“I was asked to do a Lunch and Learn in April, and the first thing that came to mind in April of course is spring and Easter and eggs, and what do you do with all of [the eggs],” said Hayes, general science program manager for Tellus. “… I thought, well with everything coming up, what can we do with raw eggs, what can we do with hard-boiled eggs, what can we do with the plastic eggs?

“… I’m making this [program] really kid-friendly. So when they go home, they can … expound on what I’ve started. [It will] get them thinking that there’s more than just one use for an egg. … [For example] you can recycle egg shells and use them as a plant starter. Because of the proteins within the egg, it’s good to start your plant. Then you can dig a hole out in your garden and use the egg shell and your little plant all in one. You don’t have to throw anything out.”

Kicking off with Hayes’ lecture detailing the science behind eggs, the program also will feature various experiments.

“How can you tell the difference between a raw egg and a hard-boiled egg if you didn’t mark them and you put them in your refrigerator?” she said. “You spin them. I’m not allowed to tell you my secret though.

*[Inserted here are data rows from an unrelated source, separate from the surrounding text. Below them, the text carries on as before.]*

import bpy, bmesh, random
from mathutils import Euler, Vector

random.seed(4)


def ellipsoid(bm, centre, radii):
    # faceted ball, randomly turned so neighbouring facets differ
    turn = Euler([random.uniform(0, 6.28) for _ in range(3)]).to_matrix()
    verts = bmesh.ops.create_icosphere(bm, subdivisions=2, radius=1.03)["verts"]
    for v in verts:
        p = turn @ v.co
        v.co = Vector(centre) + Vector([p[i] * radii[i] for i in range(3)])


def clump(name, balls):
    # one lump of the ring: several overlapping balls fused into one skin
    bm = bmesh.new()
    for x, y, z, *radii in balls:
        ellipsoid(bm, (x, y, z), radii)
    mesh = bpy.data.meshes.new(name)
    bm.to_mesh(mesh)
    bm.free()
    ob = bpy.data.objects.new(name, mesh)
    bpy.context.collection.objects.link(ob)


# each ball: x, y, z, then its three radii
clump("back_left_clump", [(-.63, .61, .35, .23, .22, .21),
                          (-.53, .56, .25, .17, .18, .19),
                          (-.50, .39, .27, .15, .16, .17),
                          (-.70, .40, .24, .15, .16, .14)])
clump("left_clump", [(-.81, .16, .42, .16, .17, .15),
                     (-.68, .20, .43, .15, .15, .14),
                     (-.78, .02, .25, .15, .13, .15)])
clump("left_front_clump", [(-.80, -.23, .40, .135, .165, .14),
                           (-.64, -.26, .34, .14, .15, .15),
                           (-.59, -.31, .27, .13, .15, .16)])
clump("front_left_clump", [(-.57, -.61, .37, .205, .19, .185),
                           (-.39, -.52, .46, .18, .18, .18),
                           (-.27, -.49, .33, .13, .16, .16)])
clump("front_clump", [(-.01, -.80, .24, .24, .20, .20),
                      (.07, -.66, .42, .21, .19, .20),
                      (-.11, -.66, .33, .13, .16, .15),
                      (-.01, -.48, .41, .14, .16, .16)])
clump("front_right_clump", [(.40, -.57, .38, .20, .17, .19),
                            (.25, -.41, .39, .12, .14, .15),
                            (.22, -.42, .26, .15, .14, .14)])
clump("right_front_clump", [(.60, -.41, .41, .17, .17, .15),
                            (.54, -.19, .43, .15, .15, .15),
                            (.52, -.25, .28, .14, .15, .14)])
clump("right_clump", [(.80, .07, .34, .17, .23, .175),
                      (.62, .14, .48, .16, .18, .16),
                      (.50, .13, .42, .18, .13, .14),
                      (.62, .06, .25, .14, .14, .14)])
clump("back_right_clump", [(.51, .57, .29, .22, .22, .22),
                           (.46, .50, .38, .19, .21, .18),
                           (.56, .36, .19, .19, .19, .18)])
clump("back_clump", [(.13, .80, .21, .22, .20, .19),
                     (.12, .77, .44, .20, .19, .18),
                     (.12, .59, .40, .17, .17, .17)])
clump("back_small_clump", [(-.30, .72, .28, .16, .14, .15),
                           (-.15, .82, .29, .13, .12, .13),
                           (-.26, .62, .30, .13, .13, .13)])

“… Then from there we’ll go into hard-boiled eggs and a really cool experiment on how to take a hard-boiled egg and put it someplace you wouldn’t think it would go. We’re going to pop it into a bottle.”

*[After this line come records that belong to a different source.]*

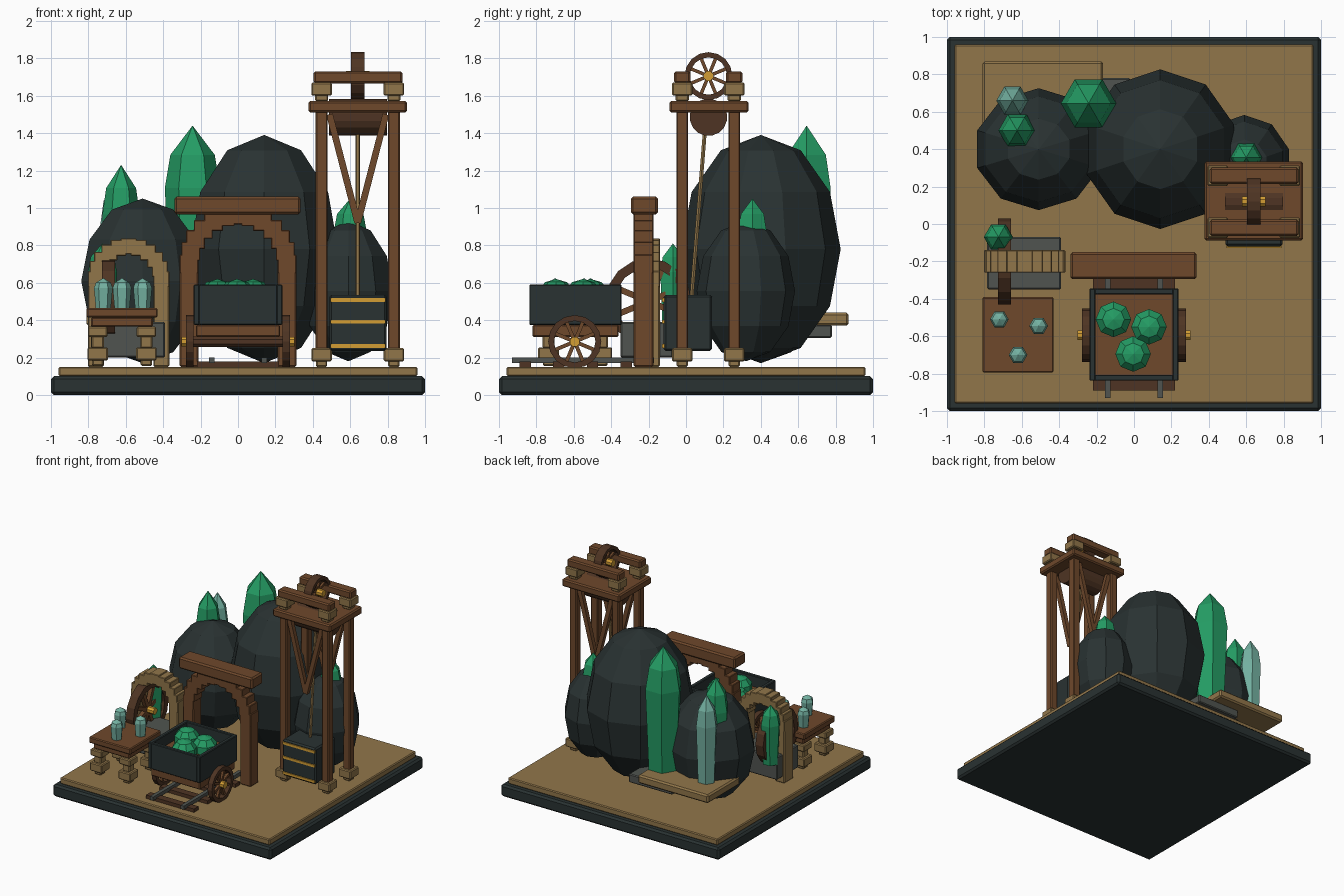
import bpy, bmesh, math
from mathutils import Vector, Matrix

old = bpy.data.objects.get("Cube")
if old:
    bpy.data.objects.remove(old, do_unlink=True)


def material(name, *srgb):
    lin = [((c / 255 + 0.055) / 1.055) ** 2.4 for c in srgb] + [1]
    m = bpy.data.materials.new(name)
    m.use_nodes = True
    m.diffuse_color = lin
    m.node_tree.nodes["Principled BSDF"].inputs["Base Color"].default_value = lin
    return m


STONE = material("dark stone", 41, 50, 50)
GREY = material("grey stone", 80, 84, 80)
SAND = material("sandy tan", 145, 118, 74)
WOOD = material("brown wood", 110, 72, 43)
DARK = material("dark wood", 78, 52, 35)
GREEN = material("green crystal", 36, 156, 100)
PALE = material("pale crystal", 116, 178, 162)
GOLD = material("gold", 212, 158, 52)


def finish(name, bm, mat, bevel=0):
    bmesh.ops.recalc_face_normals(bm, faces=bm.faces)
    me = bpy.data.meshes.new(name)
    bm.to_mesh(me)
    bm.free()
    me.materials.append(mat)
    ob = bpy.data.objects.new(name, me)
    bpy.context.collection.objects.link(ob)
    if bevel:
        mod = ob.modifiers.new("edge", "BEVEL")
        mod.width, mod.segments = bevel, 1
    return ob


def box(name, mat, x, y, z, bevel=0.007):
    """Box from (low, high) ranges on each axis."""
    bm = bmesh.new()
    bmesh.ops.create_cube(bm, size=1)
    for v in bm.verts:
        v.co = [(r[0] + r[1]) / 2 + c * (r[1] - r[0]) for r, c in zip((x, y, z), v.co)]
    return finish(name, bm, mat, bevel)


def block(name, mat, x, y, z0, z1, w):
    """Square block centred on x, y."""
    h = w / 2
    return box(name, mat, (x - h, x + h), (y - h, y + h), (z0, z1))


def rod(name, mat, a, b, r, sides=4):
    a, b = Vector(a), Vector(b)
    bm = bmesh.new()
    bmesh.ops.create_cone(bm, cap_ends=True, segments=sides, radius1=r, radius2=r, depth=(b - a).length)
    turn = (b - a).to_track_quat("Z", "Y").to_matrix().to_4x4()
    bm.transform(Matrix.Translation((a + b) / 2) @ turn @ Matrix.Rotation(math.pi / sides, 4, "Z"))
    return finish(name, bm, mat)


def boulder(name, mat, centre, radii, segs=10, rings=6):
    bm = bmesh.new()
    bmesh.ops.create_uvsphere(bm, u_segments=segs, v_segments=rings, radius=1)
    bm.transform(Matrix.Translation(centre) @ Matrix.Diagonal((*radii, 1)))
    return finish(name, bm, mat)


def crystal(name, mat, x, y, z0, z1, r):
    """Six-sided shaft that swells, then narrows to a point."""
    bm = bmesh.new()
    rows = []
    for t, s in ((0, 0.8), (0.68, 1), (0.85, 0.8)):
        rows.append([bm.verts.new((x + r * s * math.cos(i * math.pi / 3),
                                   y + r * s * math.sin(i * math.pi / 3),
                                   z0 + t * (z1 - z0))) for i in range(6)])
    tip = bm.verts.new((x, y, z1))
    bm.faces.new(rows[0])
    for i in range(6):
        j = (i + 1) % 6
        for lo, hi in zip(rows, rows[1:]):
            bm.faces.new((lo[i], lo[j], hi[j], hi[i]))
        bm.faces.new((rows[-1][i], rows[-1][j], tip))
    return finish(name, bm, mat)


def wheel(name, x, y, z, r, w, hub, segs=16):
    """Spoked wheel turning about the x axis."""
    bm = bmesh.new()
    loops = []
    for i in range(segs):
        a = 2 * math.pi * i / segs
        loops.append([bm.verts.new((x + sx * w / 2, y + q * math.cos(a), z + q * math.sin(a)))
                      for sx, q in ((-1, r), (1, r), (1, r * 0.78), (-1, r * 0.78))])
    for i in range(segs):
        p, q = loops[i], loops[(i + 1) % segs]
        for k in range(4):
            bm.faces.new((p[k], p[(k + 1) % 4], q[(k + 1) % 4], q[k]))
    finish(name + "_rim", bm, DARK)
    for i in range(4):
        a = math.pi * (i + 0.5) / 4
        dy, dz = 0.85 * r * math.cos(a), 0.85 * r * math.sin(a)
        rod(name + "_spoke", WOOD, (x, y - dy, z - dz), (x, y + dy, z + dz), r * 0.1)
    rod(name + "_hub", GOLD, (x - hub, y, z), (x + hub, y, z), 0.028, 8)


def arch(name, mat, x, z, r, size, y, count):
    """Two posts carrying a half ring of square blocks."""
    h = size / 2
    for s in (-1, 1):
        box(name + "_post", mat, (x + s * r - h, x + s * r + h), y, (0.15, z))
    for i in range(count):
        a = math.pi * i / (count - 1)
        cx, cz = x + r * math.cos(a), z + r * math.sin(a)
        box(name + "_block", mat, (cx - h, cx + h), y, (cz - h, cz + h), 0.004)


def footing(name, x, y, z):
    """Stacked stone foot."""
    block(name + "_foot", SAND, x, y, z, z + 0.04, 0.06)
    block(name + "_block", SAND, x, y, z + 0.03, z + 0.1, 0.11)


# Ground
box("base_slab", STONE, (-1, 1), (-1, 1), (0, 0.1), 0.015)
box("ground", SAND, (-0.96, 0.96), (-0.96, 0.96), (0.1, 0.15))

# Boulders
boulder("large_boulder", STONE, (0.14, 0.4, 0.78), (0.415, 0.427, 0.61))
boulder("left_boulder", STONE, (-0.51, 0.4, 0.61), (0.345, 0.326, 0.44))
boulder("right_boulder", STONE, (0.59, 0.32, 0.555), (0.25, 0.263, 0.375))

# Rear ledge and stone blocks
box("rear_ledge", SAND, (-0.81, -0.165), (0.45, 0.87), (0.37, 0.44), 0.012)
box("rear_block", GREY, (-0.42, -0.02), (0.5, 0.78), (0.305, 0.375))
box("wheel_pit", GREY, (-0.785, -0.39), (-0.35, -0.07), (0.2, 0.39))

# Crystals
crystal("tall_crystal", GREEN, -0.243, 0.645, 0.4, 1.44, 0.148)
crystal("left_crystal", GREEN, -0.625, 0.5, 0.4, 1.23, 0.1)
crystal("rear_crystal", PALE, -0.65, 0.66, 0.4, 1.15, 0.086)
crystal("right_crystal", GREEN, 0.6, 0.355, 0.5, 1.05, 0.088)
crystal("small_crystal", GREEN, -0.725, -0.07, 0.33, 0.81, 0.078)
for cx, cy in ((-0.72, -0.51), (-0.51, -0.545), (-0.62, -0.7)):
    crystal("table_crystal", PALE, cx, cy, 0.46, 0.625, 0.05)

# Stone arch with wheel
arch("stone_arch", SAND, -0.585, 0.62, 0.175, 0.085, (-0.26, -0.14), 11)
wheel("mill_wheel", -0.692, -0.2, 0.5, 0.23, 0.07, 0.075)

# Mine entrance
arch("entrance_arch", WOOD, 0, 0.7, 0.262, 0.1, (-0.28, -0.175), 13)
box("entrance_lintel", WOOD, (-0.34, 0.335), (-0.295, -0.15), (0.965, 1.06), 0.012)

# Table
box("table_top", WOOD, (-0.81, -0.43), (-0.795, -0.39), (0.415, 0.465))
box("table_apron", WOOD, (-0.785, -0.455), (-0.77, -0.415), (0.365, 0.415))
for lx in (-0.75, -0.49):
    for ly in (-0.735, -0.45):
        footing("table_lower", lx, ly, 0.155)
        block("table_neck", SAND, lx, ly, 0.25, 0.32, 0.065)
        block("table_upper", SAND, lx, ly, 0.31, 0.365, 0.105)

# Track
for s in (-1, 1):
    box("rail", GREY, (s * 0.14 - 0.015, s * 0.14 + 0.015), (-0.93, -0.17), (0.17, 0.2), 0)
for ty in (-0.86, -0.68, -0.5, -0.32):
    box("track_tie", DARK, (-0.22, 0.22), (ty - 0.03, ty + 0.03), (0.15, 0.178), 0)

# Mine cart
for s in (-1, 1):
    side = sorted((s * 0.205, s * 0.238))
    box("cart_side", STONE, side, (-0.838, -0.345), (0.375, 0.59), 0.005)
    wheel("cart_wheel", s * 0.257, -0.595, 0.285, 0.142, 0.04, 0.045)
    ends = (-0.591 + s * 0.247, -0.591 + s * 0.215)
    box("cart_end", STONE, (-0.21, 0.21), sorted(ends), (0.375, 0.59), 0.005)
box("cart_floor", WOOD, (-0.215, 0.215), (-0.82, -0.36), (0.38, 0.5), 0)
box("cart_frame", WOOD, (-0.225, 0.225), (-0.82, -0.36), (0.31, 0.375))
rod("cart_axle", DARK, (-0.24, -0.595, 0.285), (0.24, -0.595, 0.285), 0.03, 8)
for ox, oy in ((-0.11, -0.51), (0.08, -0.55), (-0.005, -0.695)):
    boulder("cart_ore", GREEN, (ox, oy, 0.53), (0.1, 0.1, 0.09), 8, 5)

# Lift tower
for py in (-0.02, 0.258):
    for px in (0.447, 0.833):
        footing("tower", px, py, 0.15)
        block("tower_post", WOOD, px, py, 0.24, 1.52, 0.064)
        block("beam_neck", SAND, px, py, 1.57, 1.61, 0.07)
        block("beam_rest", SAND, px, py, 1.6, 1.67, 0.11)
        rod("tower_brace", WOOD, (0.64 + (px - 0.64) * 0.78, py, 1.5), (0.64, py, 0.92), 0.025)
    box("top_beam", WOOD, (0.405, 0.88), (py - 0.043, py + 0.043), (1.665, 1.73), 0.01)
box("tower_platform", WOOD, (0.377, 0.904), (-0.088, 0.335), (1.51, 1.572), 0.01)
wheel("pulley", 0.64, 0.12, 1.705, 0.128, 0.07, 0.062)
rod("winch_drum", DARK, (0.487, 0.12, 1.485), (0.797, 0.12, 1.485), 0.1, 16)
rod("lift_rope", SAND, (0.64, 0.1, 1.4), (0.64, 0.03, 0.52), 0.012, 6)

# Lift cage
box("lift_cage", STONE, (0.488, 0.795), (-0.12, 0.14), (0.235, 0.535), 0.012)
for bz in (0.262, 0.392, 0.508):
    box("cage_band", GOLD, (0.495, 0.788), (-0.128, -0.115), (bz - 0.01, bz + 0.01), 0)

An expansion of the former Weinman Mineral Museum, Tellus opened at 100 Tellus Drive in Cartersville in January 2009 and became a Smithsonian affiliate during its first year.

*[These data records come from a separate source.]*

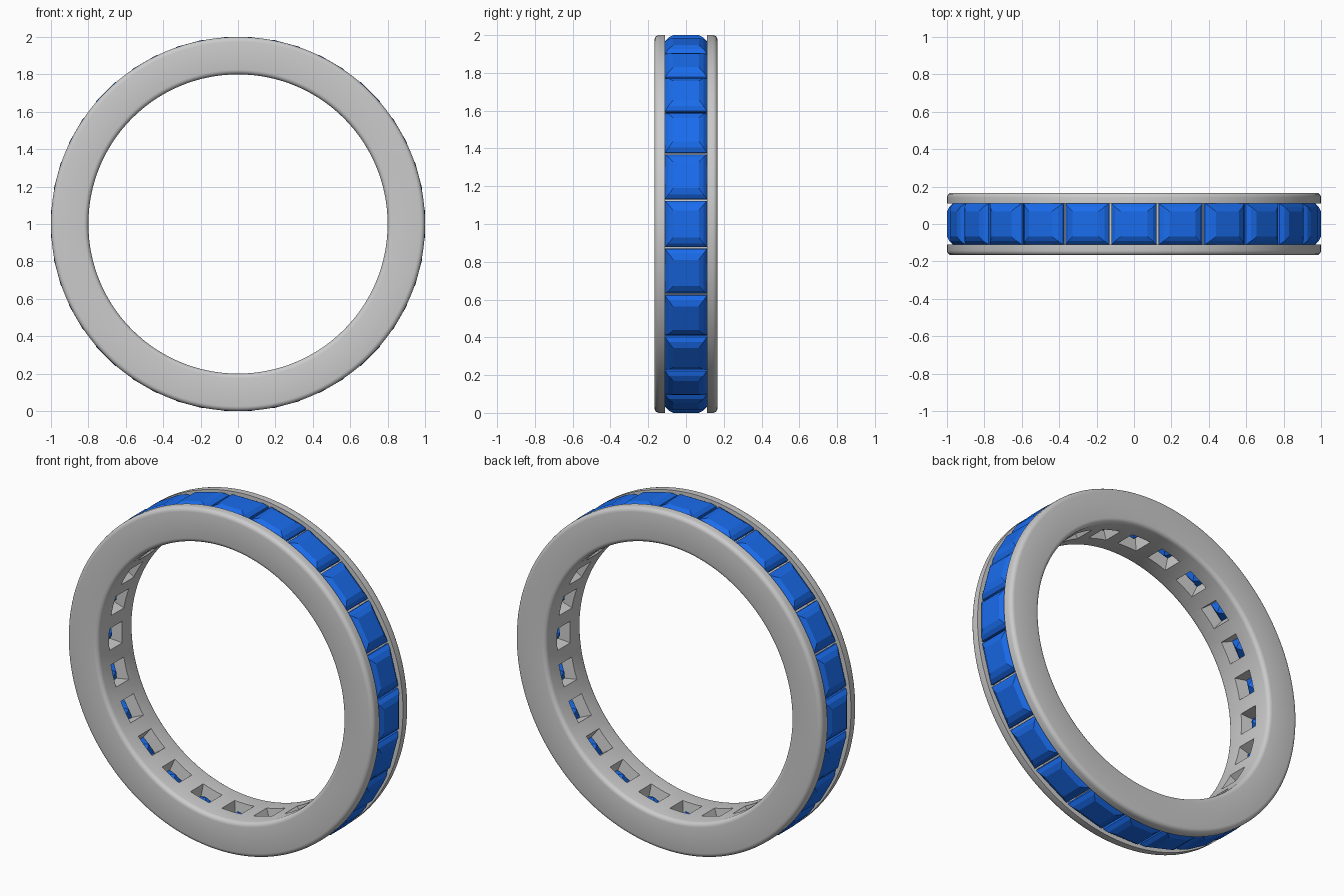
import bpy, bmesh, math
from mathutils import Matrix, Vector

if "Cube" in bpy.data.objects:
    bpy.data.objects.remove(bpy.data.objects["Cube"])

COUNT = 24          # stones around the band
SEGS = 144          # smoothness of the band
CENTRE = Matrix.Translation((0, 0, 1))


def to_mesh(bm, name):
    bmesh.ops.recalc_face_normals(bm, faces=bm.faces[:])
    me = bpy.data.meshes.new(name)
    bm.to_mesh(me)
    bm.free()
    return me


def add_object(me, name):
    ob = bpy.data.objects.new(name, me)
    bpy.context.collection.objects.link(ob)
    return ob


def loft(bm, levels, matrix=Matrix()):
    """Stack rectangles (half x, half y, radius) and cap both ends."""
    rings = []
    for hx, hy, r in levels:
        rings.append([bm.verts.new(matrix @ Vector((sx * hx, sy * hy, r)))
                      for sx, sy in ((-1, -1), (1, -1), (1, 1), (-1, 1))])
    for a, b in zip(rings, rings[1:]):
        for i in range(4):
            j = (i + 1) % 4
            bm.faces.new((a[i], a[j], b[j], b[i]))
    bm.faces.new(rings[0])
    bm.faces.new(rings[-1])


def spot(i):
    return CENTRE @ Matrix.Rotation(2 * math.pi * i / COUNT, 4, 'Y')


# Channel band: half profile (y, radius) with rounded rims, mirrored, revolved
R, W, FLOOR, RAIL = 0.025, 0.167, 0.90, 0.11


def arc(y, r, start):
    return [(y + R * math.cos(math.radians(start + a)),
             r + R * math.sin(math.radians(start + a))) for a in (0, 22.5, 45, 67.5, 90)]


half = arc(W - R, 0.8 + R, -90) + arc(W - R, 1 - R, 0) + [(RAIL, 1.0), (RAIL, FLOOR)]
profile = half + [(-y, r) for y, r in reversed(half)]
bm = bmesh.new()
rings = []
for s in range(SEGS):
    t = 2 * math.pi * s / SEGS
    rings.append([bm.verts.new((r * math.sin(t), y, 1 + r * math.cos(t))) for y, r in profile])
for s in range(SEGS):
    a, b = rings[s], rings[(s + 1) % SEGS]
    for i in range(len(profile)):
        j = (i + 1) % len(profile)
        bm.faces.new((a[i], a[j], b[j], b[i]))
band = add_object(to_mesh(bm, "band"), "band")

# Tapered windows behind each stone
bm = bmesh.new()
for i in range(COUNT):
    loft(bm, [(0.066, 0.062, 0.78), (0.046, 0.044, 0.92)], spot(i))
cutter = add_object(to_mesh(bm, "window_cutter"), "window_cutter")
cutter.hide_render = True
mod = band.modifiers.new("windows", 'BOOLEAN')
mod.operation = 'DIFFERENCE'
mod.solver = 'EXACT'
mod.object = cutter
bpy.context.view_layer.objects.active = band
band.select_set(True)
bpy.ops.object.modifier_apply(modifier=mod.name)
bpy.data.objects.remove(cutter)
bpy.ops.object.shade_smooth_by_angle(angle=math.radians(30))

# Square cut stones: pavilion, girdle, stepped crown, table
blue = bpy.data.materials.new("blue_stone")
blue.diffuse_color = (0.01, 0.15, 0.85, 1)
blue.use_nodes = True
blue.node_tree.nodes["Principled BSDF"].inputs["Base Color"].default_value = blue.diffuse_color
bm = bmesh.new()
loft(bm, [(0.004, 0.004, 0.825), (0.07, 0.064, 0.885), (0.121, 0.11, 0.955),
          (0.121, 0.11, 0.968), (0.102, 0.092, 0.987), (0.072, 0.068, 1.0)])
stone = to_mesh(bm, "stone")
stone.materials.append(blue)
for i in range(COUNT):
    add_object(stone, f"stone_{i + 1}").matrix_world = spot(i)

Along with the Collins Family My Big Backyard, the 120,000-square-foot museum is comprised of three other main galleries — the Fossil Gallery, Millar Science in Motion and Weinman Mineral Gallery — a 120-seat digital planetarium, solar house and observatory.

“We’re appealing to a group of people who are interested in science,” said Cantey Smith, Tellus’ director of education, about the Lunch and Learn offerings “… Part of our mission as educators is sharing information about different things that affect our daily lives. Certainly this topic about eggs is something that we can pretty much all relate to one way or another.”

For more information about Tellus and its events, call 770-606-5700 or visit http://tellusmuseum.org. Free for museum members, Wednesday's Lunch and Learn program will be included in regular admission to Tellus for nonmembers.